_Description of the task_: From the line with "getPoint(t, target = new" through the line with "const a = (end", inclusive, return each line of the data below exactly and leave the rest out.

_Data supplied_:
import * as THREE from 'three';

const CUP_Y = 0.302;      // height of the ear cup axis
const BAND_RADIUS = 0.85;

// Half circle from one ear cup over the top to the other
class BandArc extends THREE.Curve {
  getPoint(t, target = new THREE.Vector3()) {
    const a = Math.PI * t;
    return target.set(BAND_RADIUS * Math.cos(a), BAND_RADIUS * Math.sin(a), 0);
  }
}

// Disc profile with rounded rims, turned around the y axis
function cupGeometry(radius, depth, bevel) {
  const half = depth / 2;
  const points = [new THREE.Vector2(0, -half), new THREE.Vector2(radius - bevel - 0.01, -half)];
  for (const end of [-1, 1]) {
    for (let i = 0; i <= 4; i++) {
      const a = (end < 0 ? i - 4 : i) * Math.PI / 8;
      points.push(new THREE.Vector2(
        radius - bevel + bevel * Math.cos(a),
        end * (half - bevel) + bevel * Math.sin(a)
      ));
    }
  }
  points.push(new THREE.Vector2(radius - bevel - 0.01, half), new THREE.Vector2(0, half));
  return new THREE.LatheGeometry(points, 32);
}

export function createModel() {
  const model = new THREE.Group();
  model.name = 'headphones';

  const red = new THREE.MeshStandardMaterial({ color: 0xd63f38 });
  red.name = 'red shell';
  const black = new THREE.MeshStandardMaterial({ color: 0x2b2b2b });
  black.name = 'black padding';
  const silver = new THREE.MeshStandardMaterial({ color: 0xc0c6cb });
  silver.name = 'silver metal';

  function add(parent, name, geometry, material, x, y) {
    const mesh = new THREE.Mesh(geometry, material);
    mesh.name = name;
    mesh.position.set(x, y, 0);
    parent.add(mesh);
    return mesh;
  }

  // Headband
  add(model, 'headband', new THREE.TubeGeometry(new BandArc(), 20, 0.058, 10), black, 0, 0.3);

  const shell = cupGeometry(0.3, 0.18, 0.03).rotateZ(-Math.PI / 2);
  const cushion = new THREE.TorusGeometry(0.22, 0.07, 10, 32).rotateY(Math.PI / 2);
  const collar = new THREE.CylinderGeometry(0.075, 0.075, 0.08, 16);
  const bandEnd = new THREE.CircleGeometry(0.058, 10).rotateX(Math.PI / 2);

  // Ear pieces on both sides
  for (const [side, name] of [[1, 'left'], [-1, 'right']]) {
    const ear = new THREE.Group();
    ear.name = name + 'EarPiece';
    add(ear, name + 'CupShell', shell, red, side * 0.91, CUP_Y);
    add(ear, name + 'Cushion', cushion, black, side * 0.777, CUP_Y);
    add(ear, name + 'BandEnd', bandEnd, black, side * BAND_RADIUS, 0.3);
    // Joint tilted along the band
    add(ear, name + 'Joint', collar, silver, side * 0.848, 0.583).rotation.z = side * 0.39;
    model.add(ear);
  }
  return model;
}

_Solved exercise_:
  getPoint(t, target = new THREE.Vector3()) {
    const a = Math.PI * t;
    return target.set(BAND_RADIUS * Math.cos(a), BAND_RADIUS * Math.sin(a), 0);
  }
}

// Disc profile with rounded rims, turned around the y axis
function cupGeometry(radius, depth, bevel) {
  const half = depth / 2;
  const points = [new THREE.Vector2(0, -half), new THREE.Vector2(radius - bevel - 0.01, -half)];
  for (const end of [-1, 1]) {
    for (let i = 0; i <= 4; i++) {
      const a = (end < 0 ? i - 4 : i) * Math.PI / 8;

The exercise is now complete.